Saved data entries:
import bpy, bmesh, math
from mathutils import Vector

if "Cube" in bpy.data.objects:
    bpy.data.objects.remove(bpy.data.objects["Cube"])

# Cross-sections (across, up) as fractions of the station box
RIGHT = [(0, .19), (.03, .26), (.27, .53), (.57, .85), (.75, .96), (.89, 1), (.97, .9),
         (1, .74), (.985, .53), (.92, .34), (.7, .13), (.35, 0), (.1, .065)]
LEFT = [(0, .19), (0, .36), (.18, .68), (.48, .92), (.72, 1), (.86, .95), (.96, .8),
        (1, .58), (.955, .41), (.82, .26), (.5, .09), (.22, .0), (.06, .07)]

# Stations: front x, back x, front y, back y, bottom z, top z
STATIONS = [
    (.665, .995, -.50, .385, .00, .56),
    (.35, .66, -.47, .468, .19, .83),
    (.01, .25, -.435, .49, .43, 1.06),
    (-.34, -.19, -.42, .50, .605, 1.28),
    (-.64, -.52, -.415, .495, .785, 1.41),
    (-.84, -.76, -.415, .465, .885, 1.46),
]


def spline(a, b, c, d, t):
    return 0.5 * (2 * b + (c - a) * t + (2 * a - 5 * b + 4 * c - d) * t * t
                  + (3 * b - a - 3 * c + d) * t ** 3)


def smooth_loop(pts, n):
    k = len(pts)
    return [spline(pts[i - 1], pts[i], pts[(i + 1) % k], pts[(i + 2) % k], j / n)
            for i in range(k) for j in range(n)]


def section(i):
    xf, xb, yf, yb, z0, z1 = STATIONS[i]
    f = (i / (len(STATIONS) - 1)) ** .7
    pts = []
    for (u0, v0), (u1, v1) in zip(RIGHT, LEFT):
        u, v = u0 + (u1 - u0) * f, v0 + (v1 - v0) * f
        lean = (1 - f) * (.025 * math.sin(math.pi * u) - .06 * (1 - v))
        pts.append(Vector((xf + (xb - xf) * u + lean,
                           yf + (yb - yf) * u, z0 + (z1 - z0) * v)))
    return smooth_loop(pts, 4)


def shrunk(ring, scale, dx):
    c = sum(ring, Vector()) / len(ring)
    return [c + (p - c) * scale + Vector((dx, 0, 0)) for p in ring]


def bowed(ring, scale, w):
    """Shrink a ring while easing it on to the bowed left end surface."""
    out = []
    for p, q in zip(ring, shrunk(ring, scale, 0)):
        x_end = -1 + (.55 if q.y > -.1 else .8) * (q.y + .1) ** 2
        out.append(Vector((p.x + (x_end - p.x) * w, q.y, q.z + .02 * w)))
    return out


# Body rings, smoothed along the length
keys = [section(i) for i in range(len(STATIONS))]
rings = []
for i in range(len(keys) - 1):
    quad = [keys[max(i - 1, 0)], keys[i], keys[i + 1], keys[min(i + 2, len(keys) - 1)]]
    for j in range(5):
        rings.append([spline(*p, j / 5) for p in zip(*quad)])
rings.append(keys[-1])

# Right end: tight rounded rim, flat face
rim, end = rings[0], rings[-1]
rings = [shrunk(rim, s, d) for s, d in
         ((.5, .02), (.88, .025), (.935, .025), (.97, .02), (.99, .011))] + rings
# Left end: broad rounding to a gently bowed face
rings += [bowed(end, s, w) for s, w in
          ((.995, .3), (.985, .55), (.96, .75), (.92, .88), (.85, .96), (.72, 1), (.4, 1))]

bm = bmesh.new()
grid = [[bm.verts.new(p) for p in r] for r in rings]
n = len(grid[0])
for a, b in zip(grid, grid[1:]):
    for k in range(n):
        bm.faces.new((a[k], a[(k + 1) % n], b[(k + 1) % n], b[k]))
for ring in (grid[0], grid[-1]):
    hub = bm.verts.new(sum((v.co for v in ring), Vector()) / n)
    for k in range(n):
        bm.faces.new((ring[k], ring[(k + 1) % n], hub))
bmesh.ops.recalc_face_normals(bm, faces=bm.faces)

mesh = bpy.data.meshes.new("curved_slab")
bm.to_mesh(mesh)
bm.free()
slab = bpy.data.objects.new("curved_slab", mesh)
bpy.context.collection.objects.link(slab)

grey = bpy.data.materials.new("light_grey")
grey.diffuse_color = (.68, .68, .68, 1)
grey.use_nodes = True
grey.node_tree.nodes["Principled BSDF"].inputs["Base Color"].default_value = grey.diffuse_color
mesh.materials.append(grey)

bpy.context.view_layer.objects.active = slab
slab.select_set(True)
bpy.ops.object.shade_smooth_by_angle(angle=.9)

• THE PROBLEM: Using the records above, pull out each line where the word "import" occurs.

• SOLVED PROBLEM:
import bpy, bmesh, math
from mathutils import Vector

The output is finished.